--- DATA EXTRACTS Enclosed Below ---

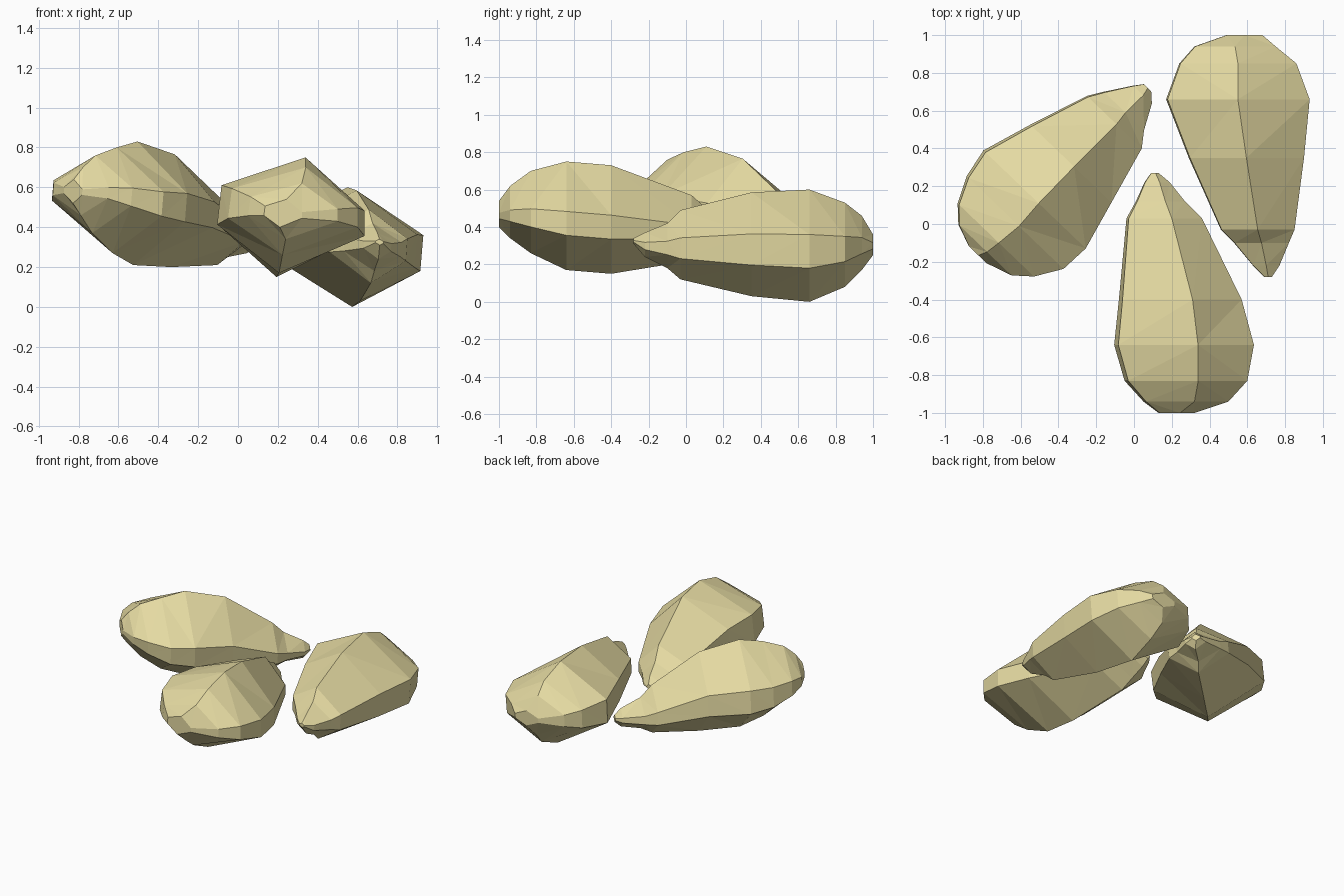
import bpy, bmesh
from mathutils import Vector

mat = bpy.data.materials.new("pale_seed")
mat.diffuse_color = (0.78, 0.70, 0.36, 1)


def seed(name, axis, stations, section):
    """Loft a six-sided section, fitted to a box at each station along the axis.
    Station: distance, side min, side max, z min, z max."""
    d = Vector((axis[0], axis[1], 0)).normalized()
    r = Vector((d.y, -d.x, 0))
    bm = bmesh.new()
    rings = []
    for s, a, b, lo, hi in stations:
        rings.append([bm.verts.new(d * s + r * (a + (b - a) * u)
                                   + Vector((0, 0, lo + (hi - lo) * v)))
                      for u, v in section])
    n = len(section)
    for p, q in zip(rings, rings[1:]):
        for i in range(n):
            j = (i + 1) % n
            bm.faces.new((p[i], p[j], q[j], q[i]))
    bm.faces.new(rings[0])
    bm.faces.new(rings[-1])
    bmesh.ops.triangulate(bm, faces=bm.faces[:])
    bmesh.ops.recalc_face_normals(bm, faces=bm.faces[:])
    me = bpy.data.meshes.new(name)
    bm.to_mesh(me)
    bm.free()
    me.materials.append(mat)
    bpy.context.collection.objects.link(bpy.data.objects.new(name, me))


# front seed, tip towards the back
seed("front_seed", (0, 1), [
    (-1.00, 0.13, 0.32, 0.40, 0.54),
    (-0.94, 0.05, 0.50, 0.34, 0.62),
    (-0.83, -0.05, 0.60, 0.26, 0.70),
    (-0.64, -0.105, 0.635, 0.17, 0.75),
    (-0.40, -0.08, 0.57, 0.15, 0.73),
    (0.03, -0.04, 0.36, 0.22, 0.57),
    (0.12, 0.01, 0.27, 0.27, 0.49),
    (0.22, 0.055, 0.19, 0.32, 0.44),
    (0.27, 0.09, 0.13, 0.36, 0.40)],
    [(0.6, 1), (1, 0.54), (1, 0.32), (0.42, 0), (0, 0.42), (0.03, 0.76)])

# right seed, tip towards the front
seed("right_seed", (0, 1), [
    (-0.28, 0.69, 0.73, 0.31, 0.34),
    (-0.22, 0.63, 0.77, 0.24, 0.37),
    (-0.10, 0.53, 0.82, 0.18, 0.42),
    (-0.03, 0.46, 0.85, 0.12, 0.49),
    (0.35, 0.29, 0.90, 0.03, 0.585),
    (0.66, 0.17, 0.93, 0.00, 0.60),
    (0.85, 0.24, 0.86, 0.08, 0.53),
    (0.94, 0.32, 0.75, 0.17, 0.46),
    (1.00, 0.49, 0.68, 0.25, 0.36)],
    [(0.5, 1), (1, 0.6), (0.98, 0.3), (0.53, 0), (0, 0.42), (0.01, 0.7)])

# left seed, lying diagonally with its tip towards the back
seed("left_seed", (0.69, 0.72), [
    (-0.69, -0.55, -0.42, 0.52, 0.64),
    (-0.645, -0.67, -0.28, 0.46, 0.70),
    (-0.567, -0.75, -0.19, 0.37, 0.76),
    (-0.43, -0.815, -0.105, 0.27, 0.80),
    (-0.27, -0.845, -0.095, 0.21, 0.83),
    (0.00, -0.76, -0.165, 0.20, 0.765),
    (0.317, -0.649, -0.247, 0.21, 0.55),
    (0.395, -0.60, -0.305, 0.25, 0.47),
    (0.526, -0.51, -0.373, 0.27, 0.40),
    (0.57, -0.475, -0.42, 0.31, 0.36)],
    [(0.54, 1), (1, 0.58), (0.98, 0.35), (0.5, 0), (0, 0.42), (0.02, 0.68)])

--- End of Enclosed DATA EXTRACTS ---

> **PROBLEM STATEMENT**
Write out the material above exactly. Skip the pictures.

> **ANSWER TO THE PROBLEM**
import bpy, bmesh
from mathutils import Vector

mat = bpy.data.materials.new("pale_seed")
mat.diffuse_color = (0.78, 0.70, 0.36, 1)


def seed(name, axis, stations, section):
    """Loft a six-sided section, fitted to a box at each station along the axis.
    Station: distance, side min, side max, z min, z max."""
    d = Vector((axis[0], axis[1], 0)).normalized()
    r = Vector((d.y, -d.x, 0))
    bm = bmesh.new()
    rings = []
    for s, a, b, lo, hi in stations:
        rings.append([bm.verts.new(d * s + r * (a + (b - a) * u)
                                   + Vector((0, 0, lo + (hi - lo) * v)))
                      for u, v in section])
    n = len(section)
    for p, q in zip(rings, rings[1:]):
        for i in range(n):
            j = (i + 1) % n
            bm.faces.new((p[i], p[j], q[j], q[i]))
    bm.faces.new(rings[0])
    bm.faces.new(rings[-1])
    bmesh.ops.triangulate(bm, faces=bm.faces[:])
    bmesh.ops.recalc_face_normals(bm, faces=bm.faces[:])
    me = bpy.data.meshes.new(name)
    bm.to_mesh(me)
    bm.free()
    me.materials.append(mat)
    bpy.context.collection.objects.link(bpy.data.objects.new(name, me))


# front seed, tip towards the back
seed("front_seed", (0, 1), [
    (-1.00, 0.13, 0.32, 0.40, 0.54),
    (-0.94, 0.05, 0.50, 0.34, 0.62),
    (-0.83, -0.05, 0.60, 0.26, 0.70),
    (-0.64, -0.105, 0.635, 0.17, 0.75),
    (-0.40, -0.08, 0.57, 0.15, 0.73),
    (0.03, -0.04, 0.36, 0.22, 0.57),
    (0.12, 0.01, 0.27, 0.27, 0.49),
    (0.22, 0.055, 0.19, 0.32, 0.44),
    (0.27, 0.09, 0.13, 0.36, 0.40)],
    [(0.6, 1), (1, 0.54), (1, 0.32), (0.42, 0), (0, 0.42), (0.03, 0.76)])

# right seed, tip towards the front
seed("right_seed", (0, 1), [
    (-0.28, 0.69, 0.73, 0.31, 0.34),
    (-0.22, 0.63, 0.77, 0.24, 0.37),
    (-0.10, 0.53, 0.82, 0.18, 0.42),
    (-0.03, 0.46, 0.85, 0.12, 0.49),
    (0.35, 0.29, 0.90, 0.03, 0.585),
    (0.66, 0.17, 0.93, 0.00, 0.60),
    (0.85, 0.24, 0.86, 0.08, 0.53),
    (0.94, 0.32, 0.75, 0.17, 0.46),
    (1.00, 0.49, 0.68, 0.25, 0.36)],
    [(0.5, 1), (1, 0.6), (0.98, 0.3), (0.53, 0), (0, 0.42), (0.01, 0.7)])

# left seed, lying diagonally with its tip towards the back
seed("left_seed", (0.69, 0.72), [
    (-0.69, -0.55, -0.42, 0.52, 0.64),
    (-0.645, -0.67, -0.28, 0.46, 0.70),
    (-0.567, -0.75, -0.19, 0.37, 0.76),
    (-0.43, -0.815, -0.105, 0.27, 0.80),
    (-0.27, -0.845, -0.095, 0.21, 0.83),
    (0.00, -0.76, -0.165, 0.20, 0.765),
    (0.317, -0.649, -0.247, 0.21, 0.55),
    (0.395, -0.60, -0.305, 0.25, 0.47),
    (0.526, -0.51, -0.373, 0.27, 0.40),
    (0.57, -0.475, -0.42, 0.31, 0.36)],
    [(0.54, 1), (1, 0.58), (0.98, 0.35), (0.5, 0), (0, 0.42), (0.02, 0.68)])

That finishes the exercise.